# Task brief
Exact copies of all entries are needed. Pictures are to be left out.

Extracted records:
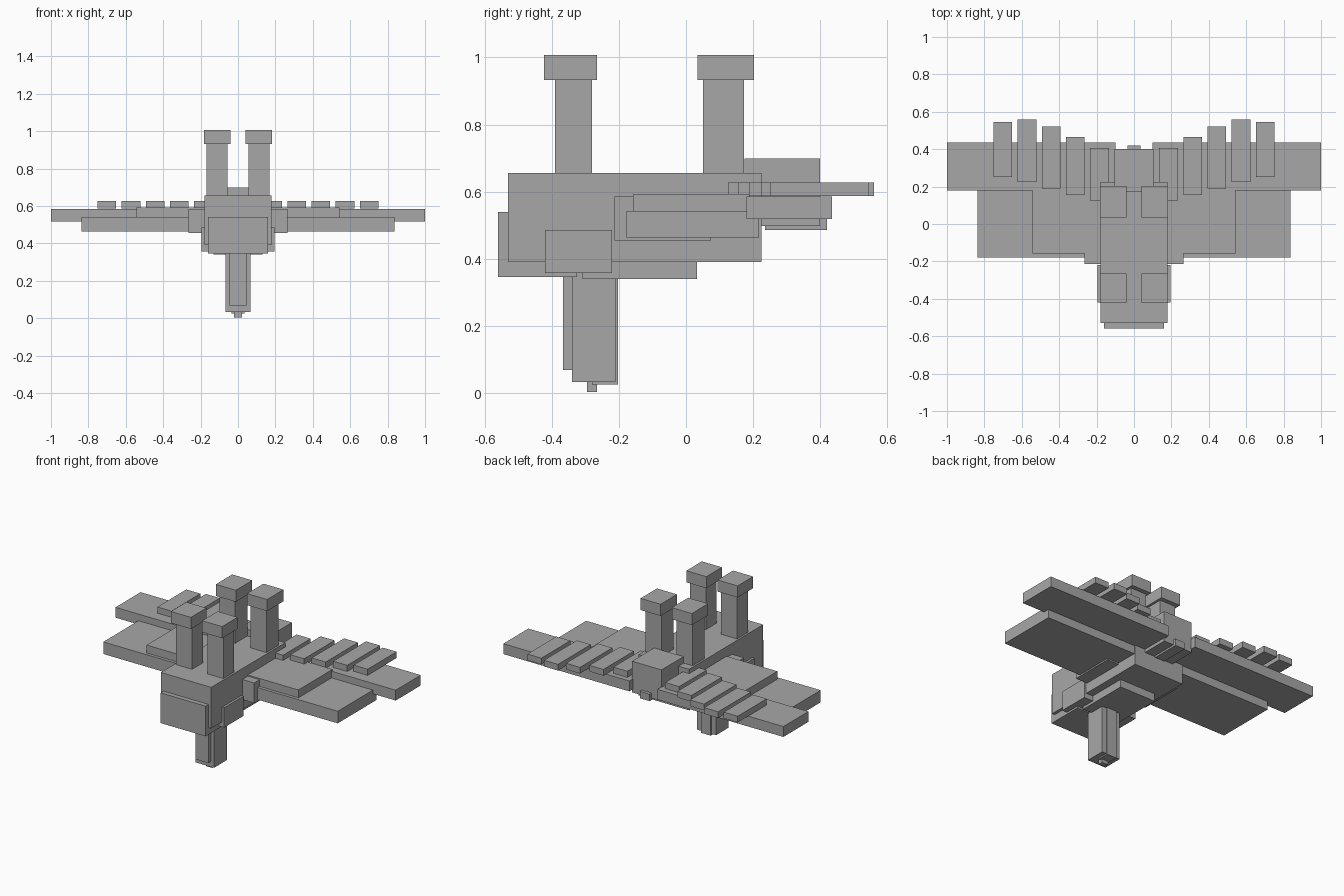
import bpy
import bmesh
from mathutils import Matrix, Vector

if "Cube" in bpy.data.objects:
    bpy.data.objects.remove(bpy.data.objects["Cube"], do_unlink=True)

grey = bpy.data.materials.new("stone_grey")
grey.use_nodes = True
COLOUR = (0.39, 0.39, 0.39, 1)
grey.diffuse_color = COLOUR
grey.node_tree.nodes["Principled BSDF"].inputs["Base Color"].default_value = COLOUR


def box(name, x, y, z):
    """Block filling the given (low, high) ranges."""
    low, high = (Vector(c) for c in zip(x, y, z))
    bm = bmesh.new()
    bmesh.ops.create_cube(bm, size=1, matrix=Matrix.Diagonal((*(high - low), 1)))
    mesh = bpy.data.meshes.new(name)
    bm.to_mesh(mesh)
    bm.free()
    mesh.materials.append(grey)
    obj = bpy.data.objects.new(name, mesh)
    obj.location = (low + high) / 2
    bpy.context.collection.objects.link(obj)


def wide(name, half, y, z):
    """Block centred across the model."""
    box(name, (-half, half), y, z)


def pair(name, x, y, z):
    """Block and its mirror image."""
    box("left_" + name, x, y, z)
    box("right_" + name, (-x[1], -x[0]), y, z)


# Hull, face plate, cheeks and belly
wide("body", 0.18, (-0.53, 0.225), (0.39, 0.655))
wide("face_plate", 0.16, (-0.56, -0.325), (0.345, 0.54))
wide("cheek_block", 0.195, (-0.42, -0.22), (0.357, 0.485))
wide("belly_plate", 0.13, (-0.308, 0.033), (0.34, 0.395))

# Rear block and its stud
wide("tail_block", 0.105, (0.175, 0.40), (0.497, 0.698))
wide("tail_stud", 0.035, (0.235, 0.42), (0.485, 0.53))

# Central leg with front and back ridges and a foot tip
wide("leg", 0.067, (-0.34, -0.21), (0.033, 0.40))
wide("leg_front_ridge", 0.045, (-0.367, -0.33), (0.068, 0.40))
wide("leg_back_ridge", 0.035, (-0.28, -0.202), (0.025, 0.40))
wide("foot_tip", 0.022, (-0.295, -0.265), (0.003, 0.04))

# Four capped towers
for place, shaft_y, cap_y in (("front", (-0.39, -0.28), (-0.423, -0.265)),
                              ("rear", (0.05, 0.173), (0.035, 0.202))):
    pair(place + "_tower_shaft", (0.055, 0.168), shaft_y, (0.65, 0.94))
    pair(place + "_tower_cap", (0.04, 0.183), cap_y, (0.932, 1.007))

# Layered wings
pair("wing_root", (0.1, 0.265), (-0.213, 0.075), (0.455, 0.585))
pair("main_wing", (0.1, 0.837), (-0.178, 0.218), (0.464, 0.542))
pair("upper_wing", (0.1, 0.542), (-0.158, 0.19), (0.53, 0.593))
pair("rear_wing", (0.1, 1.0), (0.18, 0.435), (0.518, 0.585))

# Feather slats fanned along the rear edge
for i, (start, end) in enumerate(((0.125, 0.405), (0.155, 0.465), (0.19, 0.52),
                                  (0.225, 0.56), (0.25, 0.545))):
    inner = 0.135 + 0.129 * i
    pair(f"feather_slat_{i + 1}", (inner, inner + 0.1), (start, end), (0.587, 0.627))
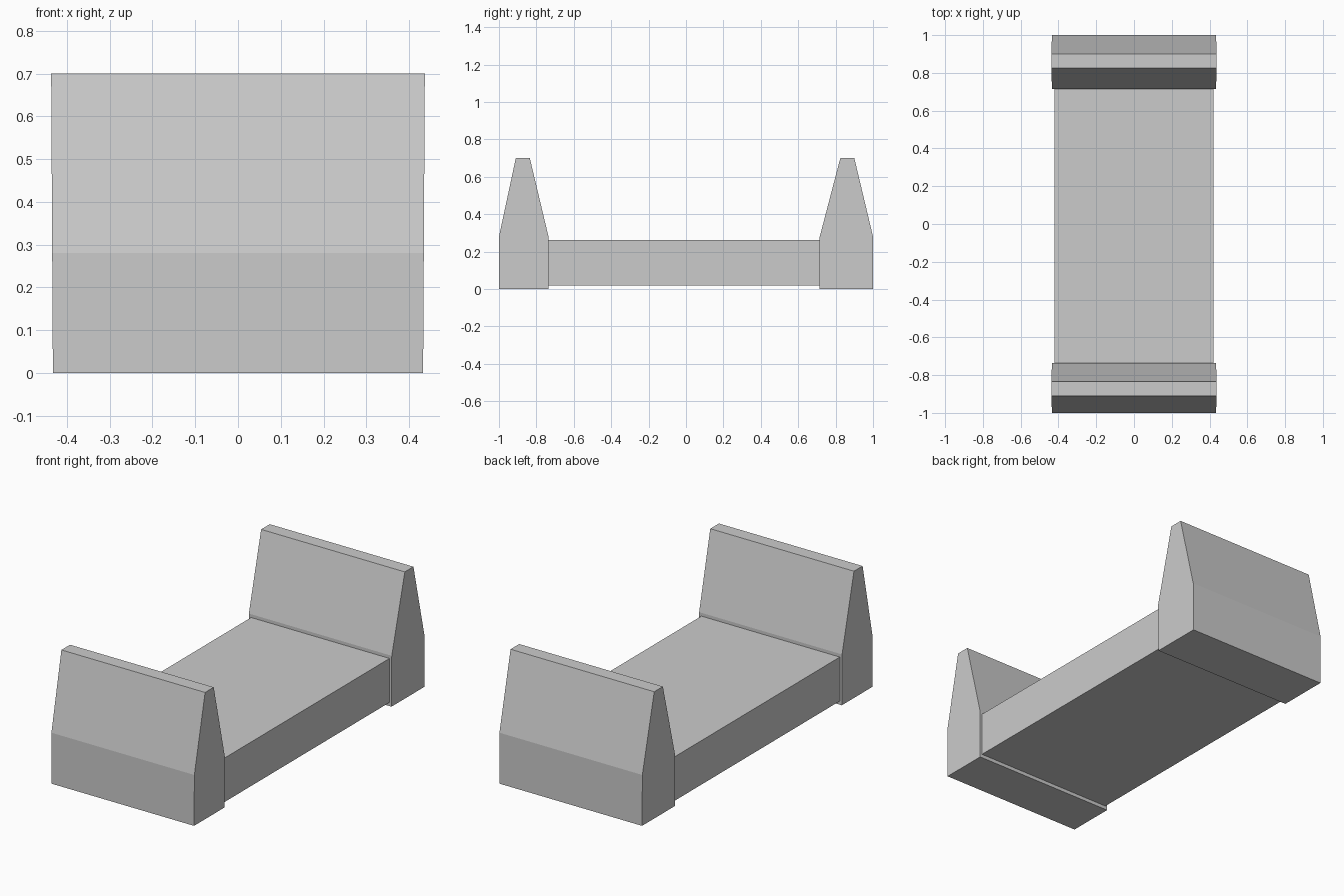
import bpy
import bmesh

if "Cube" in bpy.data.objects:
    bpy.data.objects.remove(bpy.data.objects["Cube"])


def prism(name, profile, half_width):
    """Extrude a (y, z) profile across x; half_width(z) gives the slight flare."""
    bm = bmesh.new()
    left = [bm.verts.new((-half_width(z), y, z)) for y, z in profile]
    right = [bm.verts.new((half_width(z), y, z)) for y, z in profile]
    bm.faces.new(left)
    bm.faces.new(right[::-1])
    n = len(profile)
    for i in range(n):
        j = (i + 1) % n
        bm.faces.new((left[i], right[i], right[j], left[j]))
    bmesh.ops.recalc_face_normals(bm, faces=bm.faces)
    mesh = bpy.data.meshes.new(name)
    bm.to_mesh(mesh)
    bm.free()
    obj = bpy.data.objects.new(name, mesh)
    bpy.context.collection.objects.link(obj)
    return obj


def end_board(name, y0, y1, top0, top1):
    """Upright end: straight block below, tapering to a narrow flat top."""
    shoulder, top = 0.28, 0.70
    profile = [(y0, 0), (y1, 0), (y1, shoulder),
               (top1, top), (top0, top), (y0, shoulder)]
    prism(name, profile, lambda z: 0.433 + 0.004 * z / top)


# Tapered ends
end_board("front_end_board", -1.0, -0.735, -0.91, -0.835)
end_board("back_end_board", 0.715, 1.0, 0.825, 0.90)

# Flat deck between the ends
prism("deck", [(-0.735, 0.02), (0.715, 0.02), (0.715, 0.262), (-0.735, 0.262)],
      lambda z: 0.421)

# Exercise solution
import bpy
import bmesh
from mathutils import Matrix, Vector

if "Cube" in bpy.data.objects:
    bpy.data.objects.remove(bpy.data.objects["Cube"], do_unlink=True)

grey = bpy.data.materials.new("stone_grey")
grey.use_nodes = True
COLOUR = (0.39, 0.39, 0.39, 1)
grey.diffuse_color = COLOUR
grey.node_tree.nodes["Principled BSDF"].inputs["Base Color"].default_value = COLOUR


def box(name, x, y, z):
    """Block filling the given (low, high) ranges."""
    low, high = (Vector(c) for c in zip(x, y, z))
    bm = bmesh.new()
    bmesh.ops.create_cube(bm, size=1, matrix=Matrix.Diagonal((*(high - low), 1)))
    mesh = bpy.data.meshes.new(name)
    bm.to_mesh(mesh)
    bm.free()
    mesh.materials.append(grey)
    obj = bpy.data.objects.new(name, mesh)
    obj.location = (low + high) / 2
    bpy.context.collection.objects.link(obj)


def wide(name, half, y, z):
    """Block centred across the model."""
    box(name, (-half, half), y, z)


def pair(name, x, y, z):
    """Block and its mirror image."""
    box("left_" + name, x, y, z)
    box("right_" + name, (-x[1], -x[0]), y, z)


# Hull, face plate, cheeks and belly
wide("body", 0.18, (-0.53, 0.225), (0.39, 0.655))
wide("face_plate", 0.16, (-0.56, -0.325), (0.345, 0.54))
wide("cheek_block", 0.195, (-0.42, -0.22), (0.357, 0.485))
wide("belly_plate", 0.13, (-0.308, 0.033), (0.34, 0.395))

# Rear block and its stud
wide("tail_block", 0.105, (0.175, 0.40), (0.497, 0.698))
wide("tail_stud", 0.035, (0.235, 0.42), (0.485, 0.53))

# Central leg with front and back ridges and a foot tip
wide("leg", 0.067, (-0.34, -0.21), (0.033, 0.40))
wide("leg_front_ridge", 0.045, (-0.367, -0.33), (0.068, 0.40))
wide("leg_back_ridge", 0.035, (-0.28, -0.202), (0.025, 0.40))
wide("foot_tip", 0.022, (-0.295, -0.265), (0.003, 0.04))

# Four capped towers
for place, shaft_y, cap_y in (("front", (-0.39, -0.28), (-0.423, -0.265)),
                              ("rear", (0.05, 0.173), (0.035, 0.202))):
    pair(place + "_tower_shaft", (0.055, 0.168), shaft_y, (0.65, 0.94))
    pair(place + "_tower_cap", (0.04, 0.183), cap_y, (0.932, 1.007))

# Layered wings
pair("wing_root", (0.1, 0.265), (-0.213, 0.075), (0.455, 0.585))
pair("main_wing", (0.1, 0.837), (-0.178, 0.218), (0.464, 0.542))
pair("upper_wing", (0.1, 0.542), (-0.158, 0.19), (0.53, 0.593))
pair("rear_wing", (0.1, 1.0), (0.18, 0.435), (0.518, 0.585))

# Feather slats fanned along the rear edge
for i, (start, end) in enumerate(((0.125, 0.405), (0.155, 0.465), (0.19, 0.52),
                                  (0.225, 0.56), (0.25, 0.545))):
    inner = 0.135 + 0.129 * i
    pair(f"feather_slat_{i + 1}", (inner, inner + 0.1), (start, end), (0.587, 0.627))
import bpy
import bmesh

if "Cube" in bpy.data.objects:
    bpy.data.objects.remove(bpy.data.objects["Cube"])


def prism(name, profile, half_width):
    """Extrude a (y, z) profile across x; half_width(z) gives the slight flare."""
    bm = bmesh.new()
    left = [bm.verts.new((-half_width(z), y, z)) for y, z in profile]
    right = [bm.verts.new((half_width(z), y, z)) for y, z in profile]
    bm.faces.new(left)
    bm.faces.new(right[::-1])
    n = len(profile)
    for i in range(n):
        j = (i + 1) % n
        bm.faces.new((left[i], right[i], right[j], left[j]))
    bmesh.ops.recalc_face_normals(bm, faces=bm.faces)
    mesh = bpy.data.meshes.new(name)
    bm.to_mesh(mesh)
    bm.free()
    obj = bpy.data.objects.new(name, mesh)
    bpy.context.collection.objects.link(obj)
    return obj


def end_board(name, y0, y1, top0, top1):
    """Upright end: straight block below, tapering to a narrow flat top."""
    shoulder, top = 0.28, 0.70
    profile = [(y0, 0), (y1, 0), (y1, shoulder),
               (top1, top), (top0, top), (y0, shoulder)]
    prism(name, profile, lambda z: 0.433 + 0.004 * z / top)


# Tapered ends
end_board("front_end_board", -1.0, -0.735, -0.91, -0.835)
end_board("back_end_board", 0.715, 1.0, 0.825, 0.90)

# Flat deck between the ends
prism("deck", [(-0.735, 0.02), (0.715, 0.02), (0.715, 0.262), (-0.735, 0.262)],
      lambda z: 0.421)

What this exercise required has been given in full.